# Instructions for the task:
When a line in the entries below contains the word "fine", copy that line.

# Data provided:
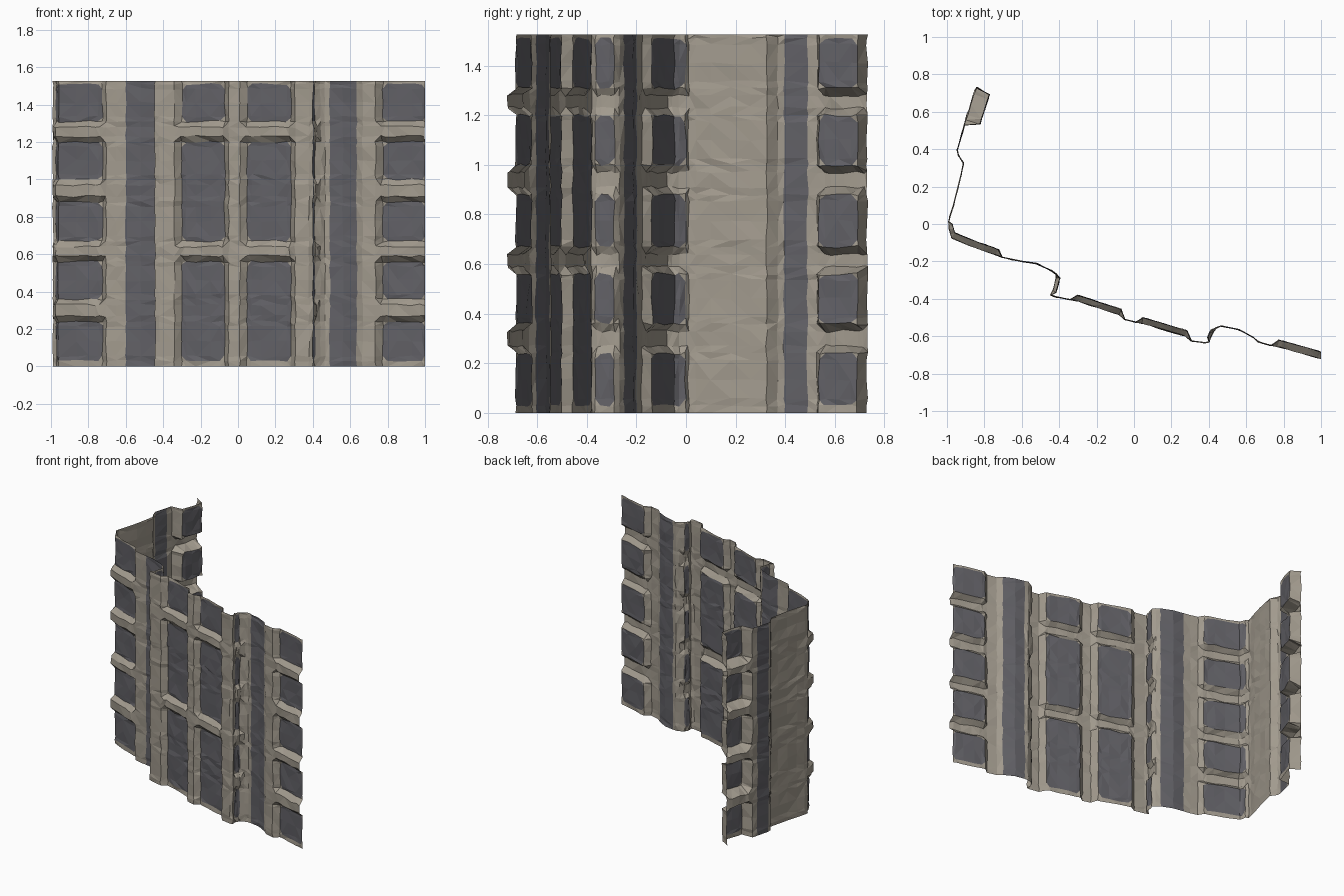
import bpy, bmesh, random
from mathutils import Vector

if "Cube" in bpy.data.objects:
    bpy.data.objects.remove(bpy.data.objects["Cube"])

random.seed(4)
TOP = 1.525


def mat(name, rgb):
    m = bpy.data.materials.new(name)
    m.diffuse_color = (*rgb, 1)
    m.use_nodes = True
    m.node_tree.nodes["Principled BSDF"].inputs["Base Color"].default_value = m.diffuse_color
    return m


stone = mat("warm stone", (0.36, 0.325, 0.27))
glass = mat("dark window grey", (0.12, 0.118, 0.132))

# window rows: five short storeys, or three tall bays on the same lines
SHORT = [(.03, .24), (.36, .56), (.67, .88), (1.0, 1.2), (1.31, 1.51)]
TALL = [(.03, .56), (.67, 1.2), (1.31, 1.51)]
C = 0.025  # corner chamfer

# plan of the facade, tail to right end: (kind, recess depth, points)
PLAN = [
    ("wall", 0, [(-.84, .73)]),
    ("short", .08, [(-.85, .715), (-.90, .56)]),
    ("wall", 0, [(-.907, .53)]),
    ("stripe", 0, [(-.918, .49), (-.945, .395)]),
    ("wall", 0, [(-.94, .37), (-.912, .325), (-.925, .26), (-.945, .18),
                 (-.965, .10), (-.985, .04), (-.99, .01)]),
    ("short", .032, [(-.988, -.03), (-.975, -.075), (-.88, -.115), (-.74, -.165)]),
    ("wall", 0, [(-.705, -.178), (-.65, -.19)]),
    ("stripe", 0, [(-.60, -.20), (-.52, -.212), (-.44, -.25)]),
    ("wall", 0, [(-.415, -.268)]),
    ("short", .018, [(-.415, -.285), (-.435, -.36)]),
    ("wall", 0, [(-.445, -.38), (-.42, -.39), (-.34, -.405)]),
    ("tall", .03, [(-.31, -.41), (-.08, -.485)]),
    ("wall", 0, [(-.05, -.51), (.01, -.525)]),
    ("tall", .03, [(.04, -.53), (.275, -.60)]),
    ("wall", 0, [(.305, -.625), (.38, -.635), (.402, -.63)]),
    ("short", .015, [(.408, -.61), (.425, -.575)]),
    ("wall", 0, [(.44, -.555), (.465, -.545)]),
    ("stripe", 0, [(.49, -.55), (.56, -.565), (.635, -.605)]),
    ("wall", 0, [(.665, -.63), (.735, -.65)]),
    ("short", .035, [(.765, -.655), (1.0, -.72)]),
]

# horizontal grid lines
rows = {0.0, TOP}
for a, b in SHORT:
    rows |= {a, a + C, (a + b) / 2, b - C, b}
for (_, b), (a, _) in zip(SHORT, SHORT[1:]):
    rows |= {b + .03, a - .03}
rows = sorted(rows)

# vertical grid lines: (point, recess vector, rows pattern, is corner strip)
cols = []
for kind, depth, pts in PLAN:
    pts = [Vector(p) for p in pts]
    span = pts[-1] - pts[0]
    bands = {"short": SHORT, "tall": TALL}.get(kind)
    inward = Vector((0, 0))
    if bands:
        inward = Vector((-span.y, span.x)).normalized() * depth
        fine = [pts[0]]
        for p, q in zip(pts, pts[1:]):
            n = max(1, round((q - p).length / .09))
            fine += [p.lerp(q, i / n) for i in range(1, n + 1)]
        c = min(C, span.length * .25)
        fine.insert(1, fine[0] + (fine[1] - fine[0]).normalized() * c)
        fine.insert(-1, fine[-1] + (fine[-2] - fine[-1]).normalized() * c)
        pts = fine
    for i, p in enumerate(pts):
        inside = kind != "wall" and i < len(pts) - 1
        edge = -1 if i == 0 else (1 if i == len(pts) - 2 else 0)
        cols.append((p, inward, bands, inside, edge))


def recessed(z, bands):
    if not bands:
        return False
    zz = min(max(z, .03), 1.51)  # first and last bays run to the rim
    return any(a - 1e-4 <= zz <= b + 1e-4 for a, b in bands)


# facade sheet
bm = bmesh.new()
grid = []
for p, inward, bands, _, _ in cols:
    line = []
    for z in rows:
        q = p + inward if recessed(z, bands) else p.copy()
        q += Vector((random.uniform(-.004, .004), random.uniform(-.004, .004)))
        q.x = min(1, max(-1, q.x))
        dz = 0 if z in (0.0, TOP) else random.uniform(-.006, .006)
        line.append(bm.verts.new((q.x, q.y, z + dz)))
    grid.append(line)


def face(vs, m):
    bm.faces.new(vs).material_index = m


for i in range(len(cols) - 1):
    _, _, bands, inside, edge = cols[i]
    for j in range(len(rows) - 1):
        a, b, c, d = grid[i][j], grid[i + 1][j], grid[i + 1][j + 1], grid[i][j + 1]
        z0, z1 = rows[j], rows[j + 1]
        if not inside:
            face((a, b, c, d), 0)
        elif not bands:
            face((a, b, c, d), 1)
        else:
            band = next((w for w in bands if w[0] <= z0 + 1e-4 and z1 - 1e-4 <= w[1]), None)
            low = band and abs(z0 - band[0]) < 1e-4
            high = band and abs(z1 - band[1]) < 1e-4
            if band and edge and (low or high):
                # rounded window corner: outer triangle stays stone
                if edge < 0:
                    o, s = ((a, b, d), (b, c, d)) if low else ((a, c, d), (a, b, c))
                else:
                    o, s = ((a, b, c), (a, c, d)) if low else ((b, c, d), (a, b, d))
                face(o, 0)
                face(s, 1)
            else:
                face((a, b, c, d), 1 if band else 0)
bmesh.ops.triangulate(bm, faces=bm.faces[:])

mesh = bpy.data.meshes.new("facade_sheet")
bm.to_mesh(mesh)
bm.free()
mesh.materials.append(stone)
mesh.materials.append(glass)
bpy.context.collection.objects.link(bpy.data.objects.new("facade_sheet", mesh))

---

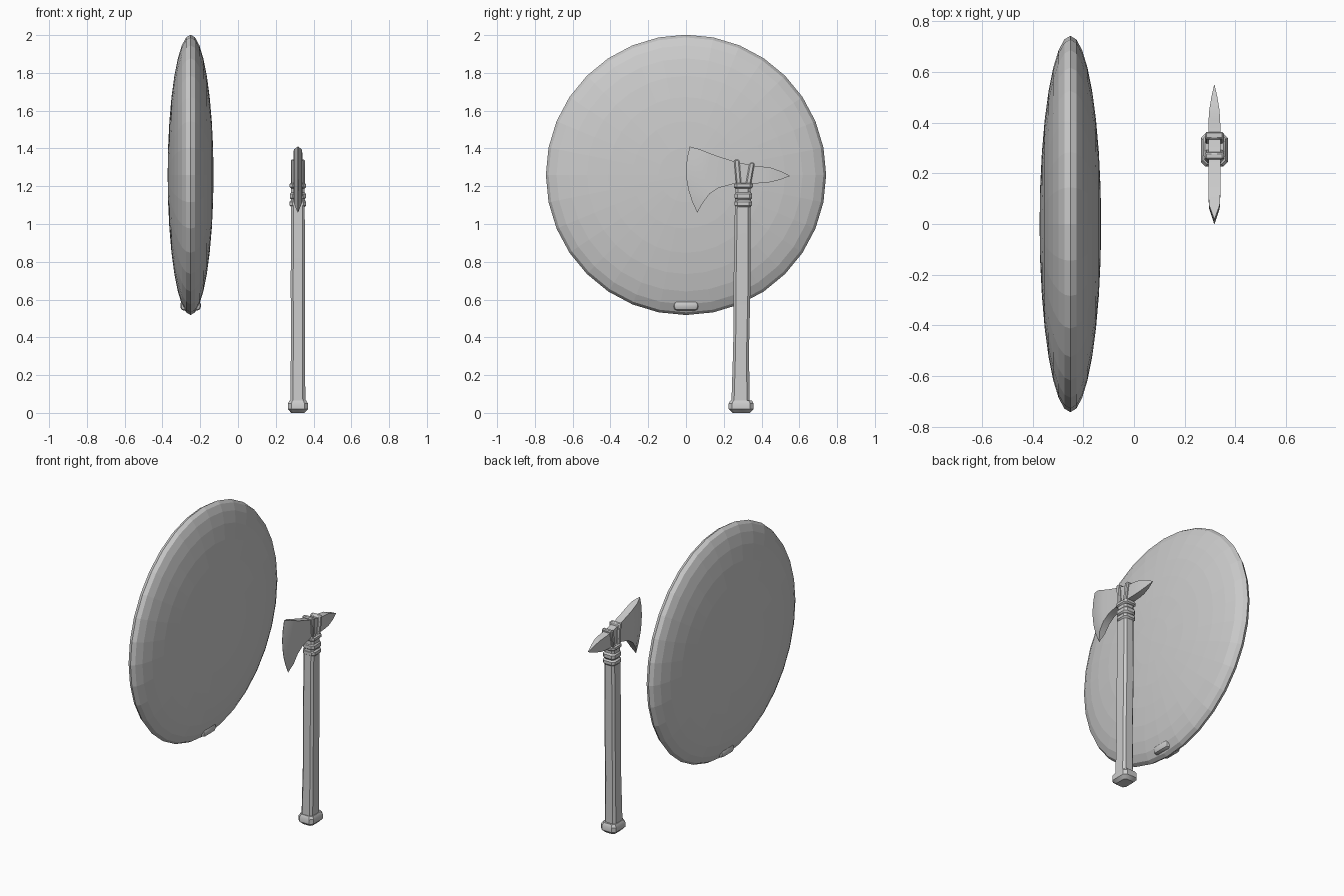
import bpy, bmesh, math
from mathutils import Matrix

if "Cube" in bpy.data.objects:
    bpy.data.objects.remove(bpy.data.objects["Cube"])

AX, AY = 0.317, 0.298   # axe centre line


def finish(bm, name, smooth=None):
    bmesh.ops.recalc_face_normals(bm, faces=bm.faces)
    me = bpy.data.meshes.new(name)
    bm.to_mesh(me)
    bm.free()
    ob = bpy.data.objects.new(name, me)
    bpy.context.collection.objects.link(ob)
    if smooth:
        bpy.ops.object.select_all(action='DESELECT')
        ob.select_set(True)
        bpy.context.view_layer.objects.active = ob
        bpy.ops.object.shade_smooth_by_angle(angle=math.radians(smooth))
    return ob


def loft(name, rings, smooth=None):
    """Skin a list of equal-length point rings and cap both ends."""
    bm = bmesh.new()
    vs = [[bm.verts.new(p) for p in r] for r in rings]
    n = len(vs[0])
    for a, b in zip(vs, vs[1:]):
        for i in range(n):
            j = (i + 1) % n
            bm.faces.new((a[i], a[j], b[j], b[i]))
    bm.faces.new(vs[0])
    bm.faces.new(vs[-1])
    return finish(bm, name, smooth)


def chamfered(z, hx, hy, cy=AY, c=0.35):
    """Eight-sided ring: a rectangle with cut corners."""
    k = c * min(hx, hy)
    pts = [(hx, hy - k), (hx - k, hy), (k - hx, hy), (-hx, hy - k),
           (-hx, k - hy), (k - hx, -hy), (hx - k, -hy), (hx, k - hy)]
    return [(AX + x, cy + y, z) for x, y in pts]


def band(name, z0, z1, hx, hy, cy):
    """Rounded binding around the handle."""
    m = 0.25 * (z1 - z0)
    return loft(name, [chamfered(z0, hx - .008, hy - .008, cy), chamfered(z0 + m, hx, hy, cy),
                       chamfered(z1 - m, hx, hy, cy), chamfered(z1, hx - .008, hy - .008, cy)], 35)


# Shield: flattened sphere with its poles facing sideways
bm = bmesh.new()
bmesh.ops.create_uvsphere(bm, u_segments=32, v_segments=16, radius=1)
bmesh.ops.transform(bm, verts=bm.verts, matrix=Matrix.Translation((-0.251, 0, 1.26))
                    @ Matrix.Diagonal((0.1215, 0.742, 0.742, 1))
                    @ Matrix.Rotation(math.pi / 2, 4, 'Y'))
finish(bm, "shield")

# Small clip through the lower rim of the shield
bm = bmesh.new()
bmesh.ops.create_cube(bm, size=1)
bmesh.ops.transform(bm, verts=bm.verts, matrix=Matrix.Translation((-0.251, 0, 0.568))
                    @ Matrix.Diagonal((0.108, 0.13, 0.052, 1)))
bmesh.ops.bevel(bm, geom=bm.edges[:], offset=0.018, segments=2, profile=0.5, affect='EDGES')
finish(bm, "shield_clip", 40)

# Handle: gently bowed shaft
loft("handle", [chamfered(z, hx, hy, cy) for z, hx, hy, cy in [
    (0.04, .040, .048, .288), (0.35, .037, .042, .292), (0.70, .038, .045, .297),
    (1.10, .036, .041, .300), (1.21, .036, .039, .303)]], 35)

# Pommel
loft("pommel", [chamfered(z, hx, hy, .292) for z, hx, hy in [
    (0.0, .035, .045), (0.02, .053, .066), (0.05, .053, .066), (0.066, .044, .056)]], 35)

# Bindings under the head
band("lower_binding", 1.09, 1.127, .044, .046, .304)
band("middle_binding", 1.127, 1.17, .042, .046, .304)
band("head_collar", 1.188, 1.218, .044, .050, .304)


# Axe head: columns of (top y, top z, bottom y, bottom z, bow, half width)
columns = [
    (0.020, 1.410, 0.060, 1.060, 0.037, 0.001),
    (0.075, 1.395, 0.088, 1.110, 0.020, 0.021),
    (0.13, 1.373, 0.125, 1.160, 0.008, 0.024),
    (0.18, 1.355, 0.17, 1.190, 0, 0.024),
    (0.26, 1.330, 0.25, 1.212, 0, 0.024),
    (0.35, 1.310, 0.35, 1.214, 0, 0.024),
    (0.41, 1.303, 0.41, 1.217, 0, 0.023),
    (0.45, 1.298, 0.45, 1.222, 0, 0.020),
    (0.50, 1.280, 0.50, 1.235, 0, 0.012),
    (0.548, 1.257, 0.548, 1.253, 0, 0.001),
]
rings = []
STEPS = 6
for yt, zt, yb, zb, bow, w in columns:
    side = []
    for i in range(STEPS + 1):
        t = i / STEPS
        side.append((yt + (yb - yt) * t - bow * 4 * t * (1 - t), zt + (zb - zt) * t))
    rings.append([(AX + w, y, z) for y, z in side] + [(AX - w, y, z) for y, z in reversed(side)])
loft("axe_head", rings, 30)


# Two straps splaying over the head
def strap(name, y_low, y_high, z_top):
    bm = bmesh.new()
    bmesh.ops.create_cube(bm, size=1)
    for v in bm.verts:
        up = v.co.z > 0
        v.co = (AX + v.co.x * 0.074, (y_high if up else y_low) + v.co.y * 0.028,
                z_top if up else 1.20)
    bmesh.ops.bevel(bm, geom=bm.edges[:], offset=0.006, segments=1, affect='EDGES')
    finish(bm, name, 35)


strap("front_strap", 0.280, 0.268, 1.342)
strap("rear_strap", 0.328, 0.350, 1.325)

# Exercise response:
        fine = [pts[0]]
            fine += [p.lerp(q, i / n) for i in range(1, n + 1)]
        fine.insert(1, fine[0] + (fine[1] - fine[0]).normalized() * c)
        fine.insert(-1, fine[-1] + (fine[-2] - fine[-1]).normalized() * c)
        pts = fine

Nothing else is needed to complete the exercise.